## WHAT YOU NEED TO DO
Look below for the line containing "[(0.7, sx * 0.264, hy" and the line containing "(1.8, -0.006, -0.01, 0.062, 0.05)], 16)"; repeat exactly those two lines and all lines between them, and nothing else.

Stored data:

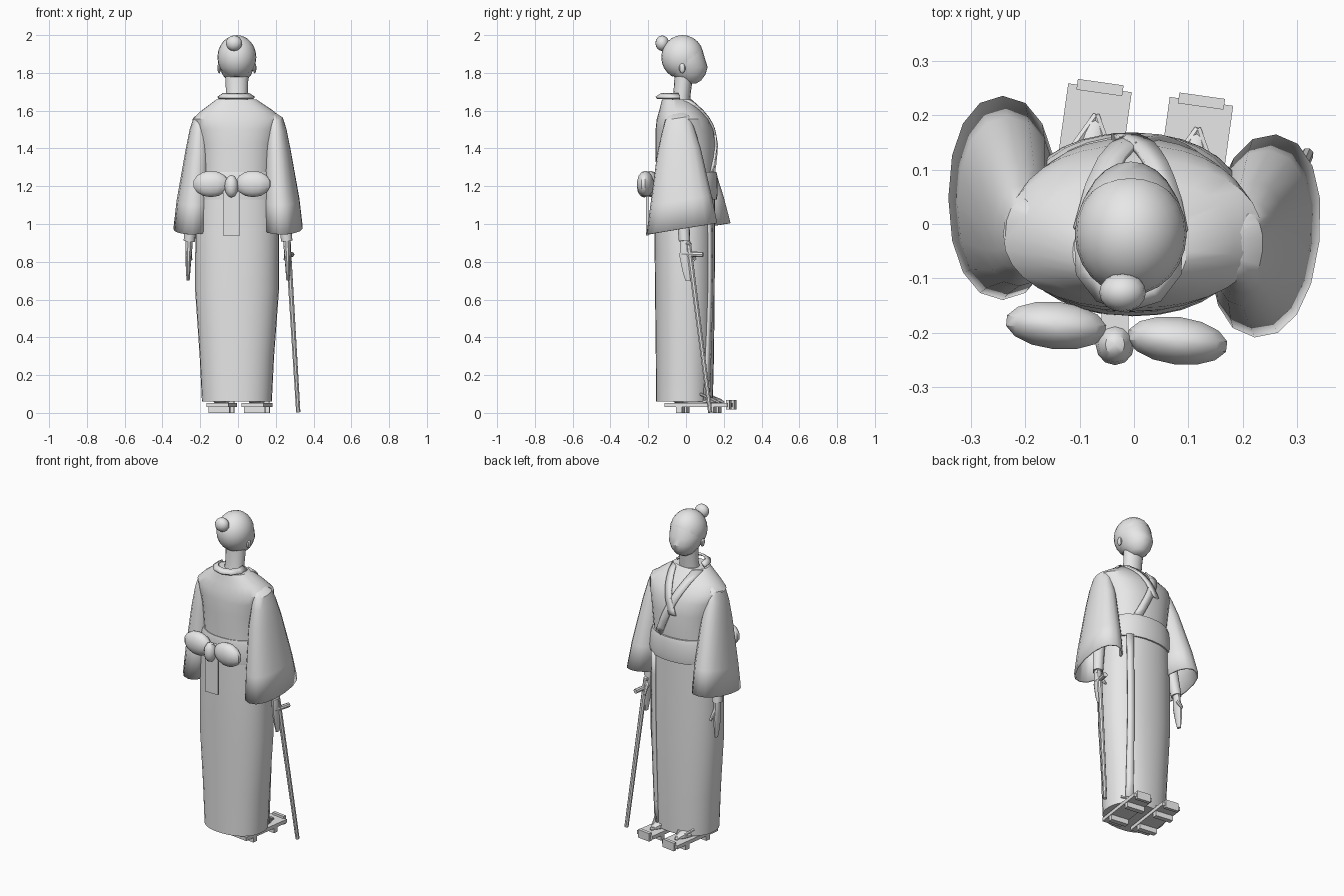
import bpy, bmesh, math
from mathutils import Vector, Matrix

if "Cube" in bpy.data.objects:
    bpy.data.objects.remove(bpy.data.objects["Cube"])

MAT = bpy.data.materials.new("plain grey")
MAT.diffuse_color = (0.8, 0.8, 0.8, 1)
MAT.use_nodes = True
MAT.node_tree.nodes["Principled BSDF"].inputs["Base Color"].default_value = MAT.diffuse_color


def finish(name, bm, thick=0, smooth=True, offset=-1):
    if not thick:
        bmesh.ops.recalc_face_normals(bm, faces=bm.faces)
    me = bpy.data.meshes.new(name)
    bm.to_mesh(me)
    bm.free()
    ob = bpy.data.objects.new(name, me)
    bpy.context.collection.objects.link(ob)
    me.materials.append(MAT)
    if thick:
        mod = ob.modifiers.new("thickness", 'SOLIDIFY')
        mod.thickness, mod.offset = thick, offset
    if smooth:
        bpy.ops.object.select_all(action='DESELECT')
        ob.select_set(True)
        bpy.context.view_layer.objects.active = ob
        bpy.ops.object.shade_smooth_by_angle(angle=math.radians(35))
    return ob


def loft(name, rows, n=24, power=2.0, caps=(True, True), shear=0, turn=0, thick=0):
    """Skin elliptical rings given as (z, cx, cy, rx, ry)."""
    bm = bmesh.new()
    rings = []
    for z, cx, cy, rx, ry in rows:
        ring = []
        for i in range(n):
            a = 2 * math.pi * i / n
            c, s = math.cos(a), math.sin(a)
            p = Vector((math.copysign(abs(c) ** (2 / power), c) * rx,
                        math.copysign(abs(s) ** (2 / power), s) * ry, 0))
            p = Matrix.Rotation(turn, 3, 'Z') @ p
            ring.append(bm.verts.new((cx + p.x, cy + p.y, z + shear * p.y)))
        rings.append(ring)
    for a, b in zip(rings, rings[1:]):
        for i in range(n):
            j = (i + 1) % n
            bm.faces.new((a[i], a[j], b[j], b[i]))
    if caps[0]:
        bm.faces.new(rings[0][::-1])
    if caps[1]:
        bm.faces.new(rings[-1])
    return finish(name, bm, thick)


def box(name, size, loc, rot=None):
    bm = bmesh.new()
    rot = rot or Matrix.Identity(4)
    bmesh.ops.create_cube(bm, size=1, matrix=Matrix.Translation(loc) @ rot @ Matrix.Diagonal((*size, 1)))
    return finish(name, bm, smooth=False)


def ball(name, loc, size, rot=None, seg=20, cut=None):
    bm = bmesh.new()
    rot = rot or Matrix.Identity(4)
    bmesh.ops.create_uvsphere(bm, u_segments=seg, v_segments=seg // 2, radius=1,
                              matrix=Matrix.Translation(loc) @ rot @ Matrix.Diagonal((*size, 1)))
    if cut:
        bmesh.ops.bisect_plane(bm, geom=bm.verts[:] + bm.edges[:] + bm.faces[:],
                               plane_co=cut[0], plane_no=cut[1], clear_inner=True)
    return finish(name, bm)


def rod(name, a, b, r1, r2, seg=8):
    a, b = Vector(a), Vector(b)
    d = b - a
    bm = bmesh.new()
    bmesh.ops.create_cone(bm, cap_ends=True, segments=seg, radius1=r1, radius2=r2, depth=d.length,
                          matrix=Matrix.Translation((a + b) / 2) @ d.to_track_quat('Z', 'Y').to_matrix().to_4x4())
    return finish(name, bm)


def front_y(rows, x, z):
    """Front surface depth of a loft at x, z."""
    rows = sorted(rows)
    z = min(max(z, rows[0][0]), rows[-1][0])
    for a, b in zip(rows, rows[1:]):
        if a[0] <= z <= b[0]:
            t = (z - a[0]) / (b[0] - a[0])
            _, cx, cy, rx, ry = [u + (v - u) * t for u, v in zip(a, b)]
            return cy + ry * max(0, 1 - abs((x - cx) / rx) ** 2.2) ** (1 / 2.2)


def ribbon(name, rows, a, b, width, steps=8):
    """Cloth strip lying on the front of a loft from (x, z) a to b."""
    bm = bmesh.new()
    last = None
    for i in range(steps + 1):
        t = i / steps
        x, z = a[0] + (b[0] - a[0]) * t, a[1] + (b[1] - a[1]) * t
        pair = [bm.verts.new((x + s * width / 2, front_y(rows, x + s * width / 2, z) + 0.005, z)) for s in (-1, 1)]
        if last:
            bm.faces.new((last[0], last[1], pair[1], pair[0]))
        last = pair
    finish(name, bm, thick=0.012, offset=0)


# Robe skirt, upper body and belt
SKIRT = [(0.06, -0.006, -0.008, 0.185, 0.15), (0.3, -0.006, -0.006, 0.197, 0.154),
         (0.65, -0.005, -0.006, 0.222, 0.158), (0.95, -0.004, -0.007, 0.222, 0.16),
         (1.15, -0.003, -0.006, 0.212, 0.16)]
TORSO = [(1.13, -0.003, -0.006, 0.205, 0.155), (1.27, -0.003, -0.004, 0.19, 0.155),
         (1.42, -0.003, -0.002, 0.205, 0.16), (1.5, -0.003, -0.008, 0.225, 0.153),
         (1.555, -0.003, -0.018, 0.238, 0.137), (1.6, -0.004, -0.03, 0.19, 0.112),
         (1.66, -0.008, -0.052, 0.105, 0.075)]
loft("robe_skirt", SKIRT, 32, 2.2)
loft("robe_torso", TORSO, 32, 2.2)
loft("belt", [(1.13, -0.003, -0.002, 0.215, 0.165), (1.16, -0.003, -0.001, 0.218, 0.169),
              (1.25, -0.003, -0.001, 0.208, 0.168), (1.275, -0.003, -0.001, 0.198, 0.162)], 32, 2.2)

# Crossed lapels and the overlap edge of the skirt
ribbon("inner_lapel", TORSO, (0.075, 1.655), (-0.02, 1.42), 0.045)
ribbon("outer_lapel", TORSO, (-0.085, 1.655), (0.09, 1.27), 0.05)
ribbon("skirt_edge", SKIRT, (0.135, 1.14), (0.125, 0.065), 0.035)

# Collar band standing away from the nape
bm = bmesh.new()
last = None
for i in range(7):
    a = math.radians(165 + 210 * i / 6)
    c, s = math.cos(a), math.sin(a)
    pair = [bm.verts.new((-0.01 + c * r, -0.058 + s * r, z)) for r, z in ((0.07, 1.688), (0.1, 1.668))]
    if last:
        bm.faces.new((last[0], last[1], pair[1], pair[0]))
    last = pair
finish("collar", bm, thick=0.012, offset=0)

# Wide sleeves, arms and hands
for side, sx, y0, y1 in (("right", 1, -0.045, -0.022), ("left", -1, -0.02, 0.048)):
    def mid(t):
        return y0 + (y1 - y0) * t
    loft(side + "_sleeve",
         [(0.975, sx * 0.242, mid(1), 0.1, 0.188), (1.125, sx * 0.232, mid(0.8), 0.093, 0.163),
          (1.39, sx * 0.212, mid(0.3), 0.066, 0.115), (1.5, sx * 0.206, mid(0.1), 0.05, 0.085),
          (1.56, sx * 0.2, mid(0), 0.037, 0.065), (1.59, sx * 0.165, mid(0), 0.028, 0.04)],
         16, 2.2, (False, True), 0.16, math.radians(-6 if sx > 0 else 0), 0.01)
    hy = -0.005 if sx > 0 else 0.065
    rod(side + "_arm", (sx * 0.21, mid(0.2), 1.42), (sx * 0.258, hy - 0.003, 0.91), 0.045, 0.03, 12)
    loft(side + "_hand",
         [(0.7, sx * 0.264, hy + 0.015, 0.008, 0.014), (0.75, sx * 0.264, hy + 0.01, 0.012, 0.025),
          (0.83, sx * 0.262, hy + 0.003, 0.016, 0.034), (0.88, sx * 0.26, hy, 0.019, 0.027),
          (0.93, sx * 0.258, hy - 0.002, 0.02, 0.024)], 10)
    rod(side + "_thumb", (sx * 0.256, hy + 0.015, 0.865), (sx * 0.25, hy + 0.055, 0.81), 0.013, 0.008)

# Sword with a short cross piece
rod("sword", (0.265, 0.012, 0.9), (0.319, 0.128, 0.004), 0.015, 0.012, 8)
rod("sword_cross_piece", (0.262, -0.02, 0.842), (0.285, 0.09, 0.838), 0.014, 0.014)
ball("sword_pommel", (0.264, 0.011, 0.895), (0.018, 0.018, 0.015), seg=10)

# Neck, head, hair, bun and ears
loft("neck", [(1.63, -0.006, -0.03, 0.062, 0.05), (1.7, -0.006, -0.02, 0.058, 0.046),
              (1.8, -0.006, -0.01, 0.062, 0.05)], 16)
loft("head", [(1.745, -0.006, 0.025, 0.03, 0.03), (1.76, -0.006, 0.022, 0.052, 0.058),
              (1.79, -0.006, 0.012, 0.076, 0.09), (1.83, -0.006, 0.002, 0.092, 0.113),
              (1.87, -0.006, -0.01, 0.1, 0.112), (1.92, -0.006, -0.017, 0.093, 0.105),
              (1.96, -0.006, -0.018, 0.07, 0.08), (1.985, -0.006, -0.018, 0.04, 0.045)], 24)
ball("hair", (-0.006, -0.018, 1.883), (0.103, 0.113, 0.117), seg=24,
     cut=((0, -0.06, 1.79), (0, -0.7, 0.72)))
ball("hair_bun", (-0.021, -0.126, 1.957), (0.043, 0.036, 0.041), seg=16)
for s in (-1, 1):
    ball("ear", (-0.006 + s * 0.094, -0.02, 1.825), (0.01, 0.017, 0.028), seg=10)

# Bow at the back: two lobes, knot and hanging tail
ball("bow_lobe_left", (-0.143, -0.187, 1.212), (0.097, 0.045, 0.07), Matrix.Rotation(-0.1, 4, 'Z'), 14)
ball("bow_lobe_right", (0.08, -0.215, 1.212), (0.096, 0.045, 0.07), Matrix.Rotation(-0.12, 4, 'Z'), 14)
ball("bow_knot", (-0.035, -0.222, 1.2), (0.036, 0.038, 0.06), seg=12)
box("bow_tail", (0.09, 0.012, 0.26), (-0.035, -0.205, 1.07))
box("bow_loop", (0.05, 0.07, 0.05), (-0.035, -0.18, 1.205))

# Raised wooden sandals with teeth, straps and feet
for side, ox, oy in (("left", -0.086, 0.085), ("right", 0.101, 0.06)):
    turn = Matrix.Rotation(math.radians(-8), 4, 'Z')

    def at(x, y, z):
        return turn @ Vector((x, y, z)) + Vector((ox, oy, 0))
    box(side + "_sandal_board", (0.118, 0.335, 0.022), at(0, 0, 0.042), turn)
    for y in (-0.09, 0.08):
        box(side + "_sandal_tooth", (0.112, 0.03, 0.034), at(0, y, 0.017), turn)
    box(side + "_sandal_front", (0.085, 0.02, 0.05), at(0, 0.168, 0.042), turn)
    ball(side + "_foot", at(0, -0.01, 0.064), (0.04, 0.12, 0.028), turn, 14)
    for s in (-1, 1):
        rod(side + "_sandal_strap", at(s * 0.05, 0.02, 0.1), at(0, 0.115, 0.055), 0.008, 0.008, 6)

## WRITTEN ANSWER
         [(0.7, sx * 0.264, hy + 0.015, 0.008, 0.014), (0.75, sx * 0.264, hy + 0.01, 0.012, 0.025),
          (0.83, sx * 0.262, hy + 0.003, 0.016, 0.034), (0.88, sx * 0.26, hy, 0.019, 0.027),
          (0.93, sx * 0.258, hy - 0.002, 0.02, 0.024)], 10)
    rod(side + "_thumb", (sx * 0.256, hy + 0.015, 0.865), (sx * 0.25, hy + 0.055, 0.81), 0.013, 0.008)

# Sword with a short cross piece
rod("sword", (0.265, 0.012, 0.9), (0.319, 0.128, 0.004), 0.015, 0.012, 8)
rod("sword_cross_piece", (0.262, -0.02, 0.842), (0.285, 0.09, 0.838), 0.014, 0.014)
ball("sword_pommel", (0.264, 0.011, 0.895), (0.018, 0.018, 0.015), seg=10)

# Neck, head, hair, bun and ears
loft("neck", [(1.63, -0.006, -0.03, 0.062, 0.05), (1.7, -0.006, -0.02, 0.058, 0.046),
              (1.8, -0.006, -0.01, 0.062, 0.05)], 16)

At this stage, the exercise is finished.